Exactly reproduce the line containing "addPlanks(deck, [-0.903, 0.003], [-0.635, 0.115], 2);" together with every line after it, through the end of the entries, and give nothing more.

*** MATERIAL FOR THIS EXERCISE Section Begins ***

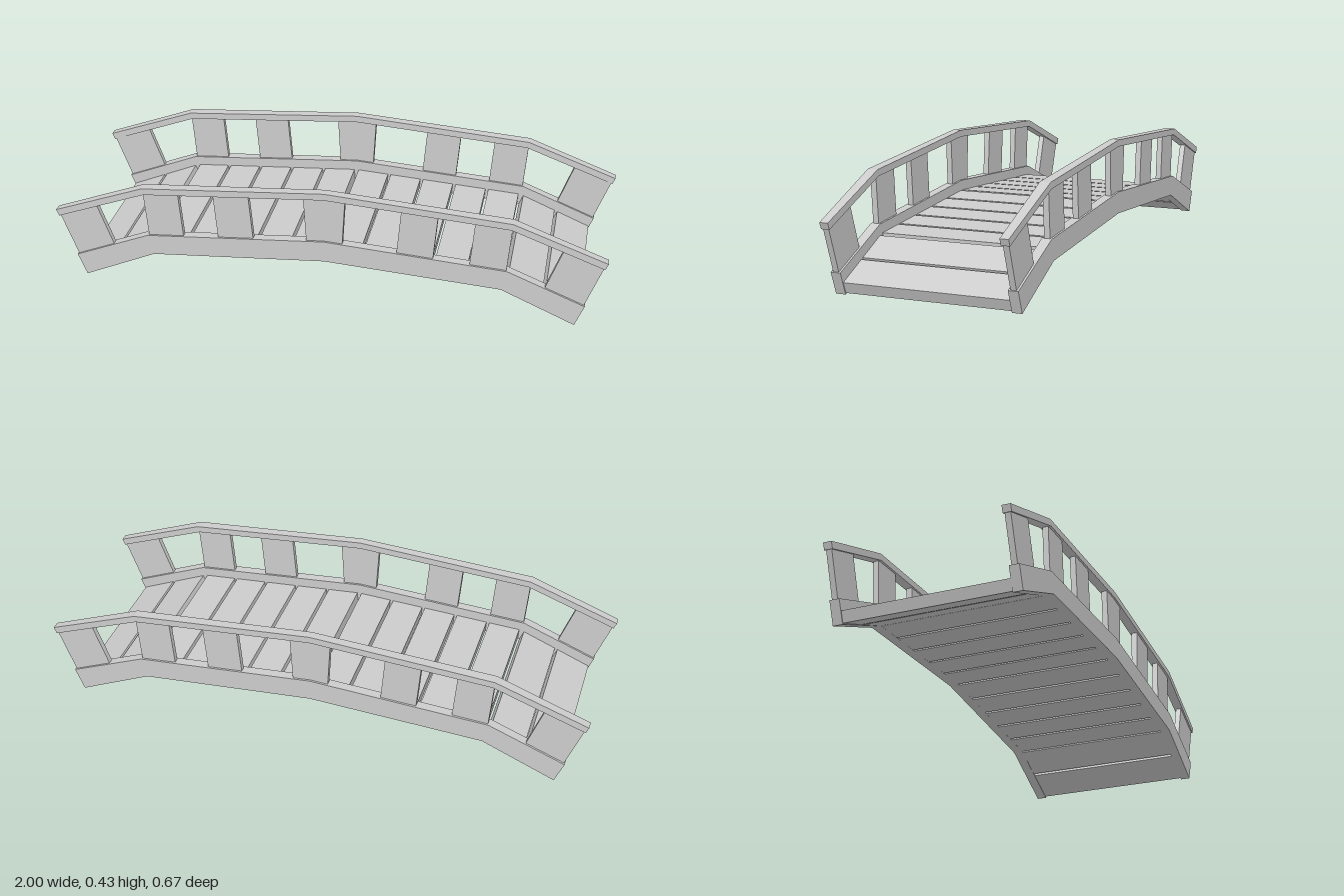
import * as THREE from 'three';

const grey = new THREE.MeshStandardMaterial({ color: 0xcccccc, flatShading: true });

// Extrude an outline drawn in x/y, centred on z with the given width
function slab(name, points, width, z = 0) {
  const shape = new THREE.Shape(points.map(([x, y]) => new THREE.Vector2(x, y)));
  const geometry = new THREE.ExtrudeGeometry(shape, { depth: width, bevelEnabled: false });
  geometry.translate(0, 0, -width / 2);
  const mesh = new THREE.Mesh(geometry, grey);
  mesh.name = name;
  mesh.position.z = z;
  return mesh;
}

// Complete a half line (outer end to middle) across x = 0
const mirrored = (half) => [...half, ...half.slice(0, -1).reverse().map(([x, y]) => [-x, y])];
const band = (bottom, top) => [...mirrored(bottom), ...mirrored(top).reverse()];

const beamBottom = [[-0.9, 0], [-0.635, 0.115], [0, 0.157]];
const beamTop = [[-0.932, 0.08], [-0.655, 0.191], [0, 0.237]];
const railBottom = [[-0.99, 0.236], [-0.66, 0.359], [0, 0.405]];
const railTop = [[-1, 0.26], [-0.666, 0.383], [0, 0.43]];

// Post outlines: bottom outer, bottom inner, top inner, top outer
const posts = [
  [[-0.926, 0.075], [-0.786, 0.13], [-0.846, 0.297], [-0.988, 0.243]],
  [[-0.65, 0.18], [-0.52, 0.19], [-0.535, 0.375], [-0.665, 0.366]],
  [[-0.39, 0.2], [-0.26, 0.21], [-0.275, 0.392], [-0.405, 0.383]],
];

function createSide(z) {
  const side = new THREE.Group();
  side.name = z > 0 ? 'frontSide' : 'backSide';
  side.add(slab('sideBeam', band(beamBottom, beamTop), 0.036, z));

  // Handrail, widest at its two bends
  const rail = slab('handrail', band(railBottom, railTop), 1, z);
  const p = rail.geometry.attributes.position;
  for (let i = 0; i < p.count; i++) {
    const x = Math.abs(p.getX(i));
    const width = x < 0.1 ? 0.033 : x < 0.8 ? 0.038 : 0.031;
    p.setZ(i, p.getZ(i) * width);
  }
  rail.geometry.computeVertexNormals();
  side.add(rail);

  for (const outline of posts) {
    side.add(slab('post', outline, 0.021, z));
    side.add(slab('post', outline.map(([x, y]) => [-x, y]).reverse(), 0.021, z));
  }
  side.add(slab('middlePost', [[-0.065, 0.225], [0.065, 0.225], [0.075, 0.408], [-0.075, 0.408]], 0.021, z));
  return side;
}

// Planks laid along one straight run of the deck
function addPlanks(deck, from, to, count) {
  const a = new THREE.Vector2(...from);
  const b = new THREE.Vector2(...to);
  const along = b.clone().sub(a);
  const length = along.length();
  const gap = 0.011;
  for (let i = 0; i < count; i++) {
    const plank = new THREE.Mesh(new THREE.BoxGeometry(length / count - gap, 0.042, 0.604), grey);
    const centre = a.clone().lerp(b, (i + 0.5) / count);
    const normal = new THREE.Vector2(-along.y, along.x).divideScalar(length);
    centre.addScaledVector(normal, 0.021);
    plank.position.set(centre.x, centre.y, 0);
    plank.rotation.z = along.angle();
    plank.name = 'plank';
    deck.add(plank);
  }
}

export function createModel() {
  const bridge = new THREE.Group();
  bridge.name = 'footbridge';
  for (const z of [0.318, -0.318]) bridge.add(createSide(z));

  const deck = new THREE.Group();
  deck.name = 'deck';
  addPlanks(deck, [-0.903, 0.003], [-0.635, 0.115], 2);
  addPlanks(deck, [-0.64, 0.115], [0, 0.157], 5);
  addPlanks(deck, [0, 0.157], [0.64, 0.115], 5);
  addPlanks(deck, [0.635, 0.115], [0.903, 0.003], 2);
  bridge.add(deck);
  return bridge;
}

*** MATERIAL FOR THIS EXERCISE Section Ends ***

### RESULT BELOW
  addPlanks(deck, [-0.903, 0.003], [-0.635, 0.115], 2);
  addPlanks(deck, [-0.64, 0.115], [0, 0.157], 5);
  addPlanks(deck, [0, 0.157], [0.64, 0.115], 5);
  addPlanks(deck, [0.635, 0.115], [0.903, 0.003], 2);
  bridge.add(deck);
  return bridge;
}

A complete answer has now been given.